December 6, 1814.
Amicus-Juris Consultus having observed, that he is charged by the chancellor, in the Gazette of Thursday last, with an attempt "to tear asunder the bands of friendship" which has so long subsisted between him and the chief justice, deems it proper briefly to notice the unfounded imputation.
The facts alledged by him were directly connected with the subject of his animadversions, viz. the refutation of the illiberal and unmanly charge made by Amicus Curiæ, against Juris Consultus. The repetition of the offensive remarks made by the chancellor In relation to the chief justice, could have but little tendency "to sow discord between them," if the original declarations were not calculated to produce that effect; and if they were, whose was the fault, and who should bear the responsibility? Certainly not A. J. C. "It was not him that did it." He had no such views as are attributed to him. "He denies, disclaims and reprobates any such design."
When his honor says that he "does not undertake to challenge an inquisition upon the discretion of every word he may have uttered in the council," A. J. C. understands him as expressing a wish, not to have the subject further investigated, and in that temper which had influenced his whole conduct in the premises, he refrains.— Was the chancellor sensible how much he is indebted to the forbearance of A. J. C. on this head, he would not, it is supposed, have been so lavish of his invectives against him.
He cannot, however, forbear to notice the extreme relucatance with which his honor explains on the subject of the insult to the members of the legislature. It was only because "he was on the subject," that he condescended "to just notice" the "other charge." This drags heavily along. It does not so well comport with that frankness and liberality for which his honor is so justly celebrated. It is much to be regretted. It would have been otherwise.
A. J. C. hopes that he may have no occasion to trouble his honor further. He has been much pleased with the liberality and forbearance which the public have always heretofore extended to him. He is as anxious as any one that while his honor confines himself to his judicial functions, it shall be continued. Yea, more.

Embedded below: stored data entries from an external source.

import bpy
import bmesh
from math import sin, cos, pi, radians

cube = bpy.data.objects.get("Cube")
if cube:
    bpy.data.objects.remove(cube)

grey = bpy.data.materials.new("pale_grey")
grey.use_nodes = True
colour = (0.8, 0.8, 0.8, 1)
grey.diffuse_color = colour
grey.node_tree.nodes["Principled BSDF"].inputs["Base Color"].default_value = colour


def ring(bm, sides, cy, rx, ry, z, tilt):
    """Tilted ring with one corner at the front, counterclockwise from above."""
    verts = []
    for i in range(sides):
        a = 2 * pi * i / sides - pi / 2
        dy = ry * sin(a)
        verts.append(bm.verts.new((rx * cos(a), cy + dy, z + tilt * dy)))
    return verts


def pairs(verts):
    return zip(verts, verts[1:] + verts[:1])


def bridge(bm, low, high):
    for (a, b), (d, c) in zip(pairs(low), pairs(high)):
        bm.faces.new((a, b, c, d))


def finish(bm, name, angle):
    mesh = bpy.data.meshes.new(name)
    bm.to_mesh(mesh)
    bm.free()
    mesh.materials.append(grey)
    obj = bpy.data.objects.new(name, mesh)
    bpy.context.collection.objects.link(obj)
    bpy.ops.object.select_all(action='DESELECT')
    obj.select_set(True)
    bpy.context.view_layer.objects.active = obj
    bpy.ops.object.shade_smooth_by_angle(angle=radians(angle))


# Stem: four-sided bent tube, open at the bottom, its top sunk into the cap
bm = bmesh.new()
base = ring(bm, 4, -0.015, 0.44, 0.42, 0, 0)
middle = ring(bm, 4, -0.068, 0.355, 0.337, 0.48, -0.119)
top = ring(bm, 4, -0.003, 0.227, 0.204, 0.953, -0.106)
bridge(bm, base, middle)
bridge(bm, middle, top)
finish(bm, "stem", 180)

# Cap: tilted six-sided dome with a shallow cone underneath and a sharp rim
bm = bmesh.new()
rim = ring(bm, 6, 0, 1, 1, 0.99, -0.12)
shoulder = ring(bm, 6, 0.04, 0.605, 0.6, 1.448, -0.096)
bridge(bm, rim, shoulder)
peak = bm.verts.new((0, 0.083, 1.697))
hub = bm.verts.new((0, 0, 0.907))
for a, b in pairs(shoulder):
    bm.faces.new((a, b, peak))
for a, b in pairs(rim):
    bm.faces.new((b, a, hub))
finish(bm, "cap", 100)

As chancellor, in the exercise of just authority, he may with confidence rely on the zealous support of A. J. C.— That's his honor's element, and prudence dictates that he should remain in it. He has entered the political arena at an inauspicious period. Let him made good his retreat, and that done—quit.